> **What you have to do**:
Where the word "with" occurs in a line of the listing below, copy that line.

> **Source records**:
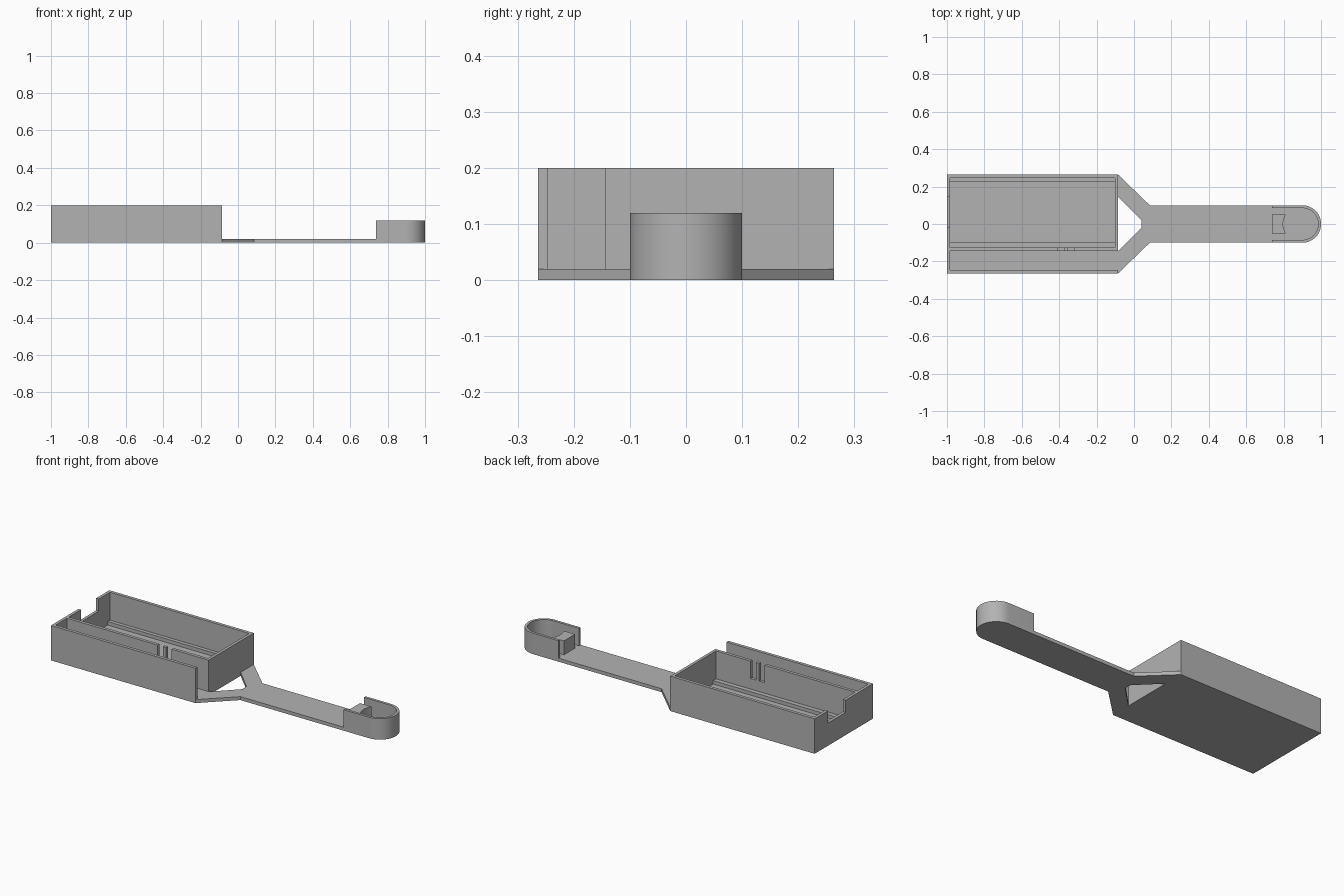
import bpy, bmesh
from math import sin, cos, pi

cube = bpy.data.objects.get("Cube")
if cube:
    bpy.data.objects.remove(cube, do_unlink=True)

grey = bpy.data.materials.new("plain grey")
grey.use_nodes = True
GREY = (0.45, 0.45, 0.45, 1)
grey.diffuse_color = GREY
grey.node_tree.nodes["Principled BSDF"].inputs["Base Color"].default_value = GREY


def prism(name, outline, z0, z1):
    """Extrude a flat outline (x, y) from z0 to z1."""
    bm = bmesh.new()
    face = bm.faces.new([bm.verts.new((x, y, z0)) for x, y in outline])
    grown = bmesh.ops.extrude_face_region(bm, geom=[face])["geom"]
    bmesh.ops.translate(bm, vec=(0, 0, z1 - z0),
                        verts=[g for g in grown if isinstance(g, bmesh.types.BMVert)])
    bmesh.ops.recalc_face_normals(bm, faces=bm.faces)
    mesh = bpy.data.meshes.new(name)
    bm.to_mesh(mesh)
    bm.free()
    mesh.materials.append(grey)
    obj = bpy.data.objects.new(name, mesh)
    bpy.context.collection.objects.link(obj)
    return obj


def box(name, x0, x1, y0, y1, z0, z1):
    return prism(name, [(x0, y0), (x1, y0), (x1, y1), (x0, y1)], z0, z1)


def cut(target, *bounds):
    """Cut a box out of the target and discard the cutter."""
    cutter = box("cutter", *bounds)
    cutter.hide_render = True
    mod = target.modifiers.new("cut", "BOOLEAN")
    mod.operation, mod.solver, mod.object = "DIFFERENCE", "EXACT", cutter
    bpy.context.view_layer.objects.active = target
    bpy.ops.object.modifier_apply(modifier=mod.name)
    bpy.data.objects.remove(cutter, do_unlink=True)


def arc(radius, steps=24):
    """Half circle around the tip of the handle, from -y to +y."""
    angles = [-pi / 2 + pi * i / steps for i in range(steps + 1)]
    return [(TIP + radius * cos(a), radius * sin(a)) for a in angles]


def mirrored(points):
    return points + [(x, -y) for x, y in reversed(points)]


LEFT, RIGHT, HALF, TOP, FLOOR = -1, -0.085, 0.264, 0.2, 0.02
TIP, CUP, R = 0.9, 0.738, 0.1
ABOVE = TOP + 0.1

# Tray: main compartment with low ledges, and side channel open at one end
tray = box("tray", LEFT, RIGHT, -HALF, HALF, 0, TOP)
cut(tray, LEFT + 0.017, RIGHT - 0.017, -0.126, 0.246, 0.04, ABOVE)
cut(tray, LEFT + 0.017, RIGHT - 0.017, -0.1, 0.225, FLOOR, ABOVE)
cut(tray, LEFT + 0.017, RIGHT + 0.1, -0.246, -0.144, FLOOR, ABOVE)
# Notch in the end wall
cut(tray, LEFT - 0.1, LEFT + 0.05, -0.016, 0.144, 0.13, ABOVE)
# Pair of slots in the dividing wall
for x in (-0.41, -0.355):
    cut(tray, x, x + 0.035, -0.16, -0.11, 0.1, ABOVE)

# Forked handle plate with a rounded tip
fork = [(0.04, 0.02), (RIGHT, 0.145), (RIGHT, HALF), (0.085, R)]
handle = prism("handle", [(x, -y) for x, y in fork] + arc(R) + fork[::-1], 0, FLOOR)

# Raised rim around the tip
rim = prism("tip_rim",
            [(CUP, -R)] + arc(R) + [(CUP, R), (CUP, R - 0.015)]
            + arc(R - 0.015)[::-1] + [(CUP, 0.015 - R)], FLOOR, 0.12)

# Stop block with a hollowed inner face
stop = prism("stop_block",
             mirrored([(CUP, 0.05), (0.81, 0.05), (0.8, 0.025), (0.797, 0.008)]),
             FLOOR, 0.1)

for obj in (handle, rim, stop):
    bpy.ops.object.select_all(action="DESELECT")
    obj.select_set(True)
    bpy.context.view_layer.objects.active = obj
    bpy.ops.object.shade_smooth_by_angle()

> **Result of the exercise**:
# Tray: main compartment with low ledges, and side channel open at one end
# Forked handle plate with a rounded tip
# Stop block with a hollowed inner face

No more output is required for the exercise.